Yet amidst the hectic nature of news media, ensuring that I get a decent balance and that I report fairly and accurately are aspects of reporting that I will need to grapple with, as I continue my studies and work as a journalist. I’ve learnt that fair and unbiased reporting are central to retaining credibility within the industry. Thus, overstepping the boundary – so to speak – in terms of anything from allowing bias to seep in to pushing too hard for interviews, is something that I will need to be very mindful of.
A good, real-life example of this – albeit, extreme – that I encountered during this first semester would have to be 60 Minutes in Lebanon. A phrase that I heard thrown around quite a bit when this story was at its peak was something along the lines of how “journalists should present the news, not be the news”, and in this instance, the 60 Minutes team overstepped the mark – making themselves the news, in the midst of their botched plan. I feel as though this sentiment rings true for all journalists – yes, while we should be there to hold the powerful to account, give a voice to the less dominant within society, and ‘shine the light in dark places’ so to speak, we must constantly ensure that we do not make ourselves the key player in the story – just the reporter.

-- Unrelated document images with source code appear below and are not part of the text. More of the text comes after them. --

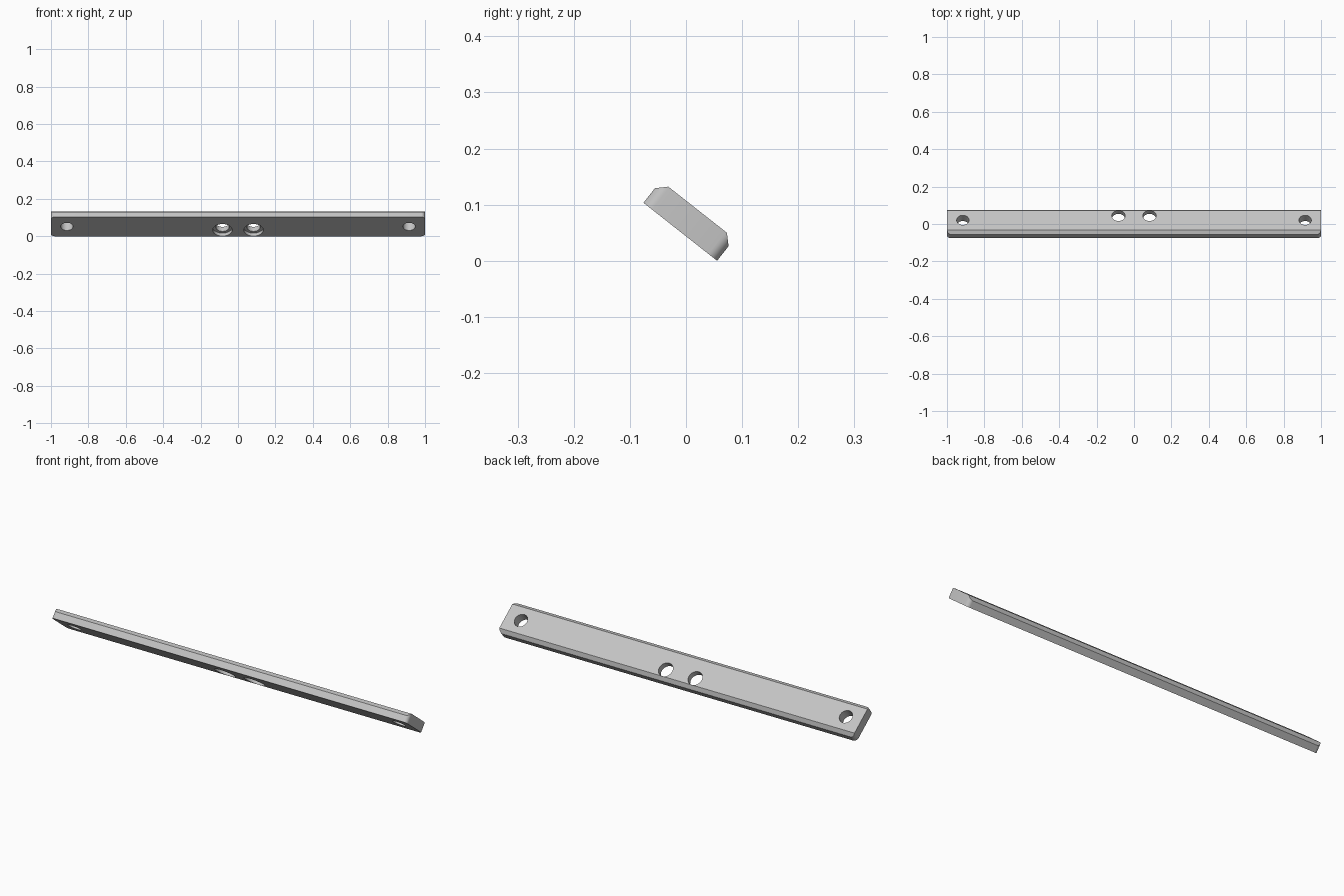
import bpy, bmesh, math
from mathutils import Matrix, Vector

if "Cube" in bpy.data.objects:
    bpy.data.objects.remove(bpy.data.objects["Cube"])

LENGTH, WIDTH, THICK = 2.0, 0.167, 0.05
CORNER, CHAMFER = 0.02, 0.017
TILT = math.radians(-38.2)

grey = bpy.data.materials.new("light grey")
grey.use_nodes = True
grey.diffuse_color = (0.55, 0.55, 0.55, 1)
grey.node_tree.nodes["Principled BSDF"].inputs["Base Color"].default_value = (0.55, 0.55, 0.55, 1)


def add_object(name, bm):
    bmesh.ops.recalc_face_normals(bm, faces=bm.faces)
    mesh = bpy.data.meshes.new(name)
    bm.to_mesh(mesh)
    bm.free()
    obj = bpy.data.objects.new(name, mesh)
    bpy.context.collection.objects.link(obj)
    return obj


# Flat bar with rounded corners in plan
bm = bmesh.new()
outline = []
for k, (sx, sy) in enumerate([(1, 1), (-1, 1), (-1, -1), (1, -1)]):
    for i in range(9):
        a = math.pi / 2 * (k + i / 8)
        outline.append(bm.verts.new((sx * (LENGTH / 2 - CORNER) + CORNER * math.cos(a),
                                     sy * (WIDTH / 2 - CORNER) + CORNER * math.sin(a), 0)))
base = bm.faces.new(outline)
top = bmesh.ops.extrude_face_region(bm, geom=[base])["geom"]
bmesh.ops.translate(bm, vec=(0, 0, THICK), verts=[v for v in top if isinstance(v, bmesh.types.BMVert)])

# Chamfers along both long top edges
for side in (-1, 1):
    cut = bmesh.ops.bisect_plane(bm, geom=bm.verts[:] + bm.edges[:] + bm.faces[:],
                                 plane_co=(0, side * WIDTH / 2, THICK - CHAMFER),
                                 plane_no=(0, side, 1), clear_outer=True)
    rim = [e for e in cut["geom_cut"] if isinstance(e, bmesh.types.BMEdge)]
    bmesh.ops.contextual_create(bm, geom=rim)
bar = add_object("mounting_bar", bm)
bar.data.materials.append(grey)


def drill(name, x, y, rings):
    """Cut a turned hole given by (radius, height) rings."""
    bm = bmesh.new()
    loops = [[bm.verts.new((x + r * math.cos(math.tau * i / 48), y + r * math.sin(math.tau * i / 48), z))
              for i in range(48)] for r, z in rings]
    for low, high in zip(loops, loops[1:]):
        for i in range(48):
            j = (i + 1) % 48
            bm.faces.new((low[i], low[j], high[j], high[i]))
    bm.faces.new(loops[0])
    bm.faces.new(loops[-1])
    cutter = add_object(name, bm)
    cutter.data.materials.append(grey)
    mod = bar.modifiers.new(name, "BOOLEAN")
    mod.operation, mod.solver, mod.object = "DIFFERENCE", "EXACT", cutter
    bpy.context.view_layer.objects.active = bar
    bpy.ops.object.modifier_apply(modifier=name)
    bpy.data.objects.remove(cutter)


# Plain end holes and stepped middle holes
for side in (-1, 1):
    drill("end_hole", side * 0.915, 0, [(0.033, -0.1), (0.033, 0.1)])
    drill("middle_hole", side * 0.083, 0.03,
          [(0.052, -0.1), (0.052, 0.02), (0.036, 0.02), (0.036, 0.1)])

# Tilt the bar and stand it on the ground
bar.data.transform(Matrix.Rotation(TILT, 4, "X"))
pts = [v.co for v in bar.data.vertices]
mid_y = (min(p.y for p in pts) + max(p.y for p in pts)) / 2
bar.data.transform(Matrix.Translation(Vector((0, -mid_y, -min(p.z for p in pts)))))

bpy.ops.object.select_all(action="DESELECT")
bar.select_set(True)
bpy.context.view_layer.objects.active = bar
bpy.ops.object.shade_smooth_by_angle(angle=math.radians(30))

This is something that I’m sure we will need to grapple with in this age of immediacy – what with instant news on Twitter and the like making it easy for objectivity, accuracy, and fairness to be compromised, in the search for the fastest updates. Yet I look forward to the online future of journalism, with all of its benefits and pitfalls.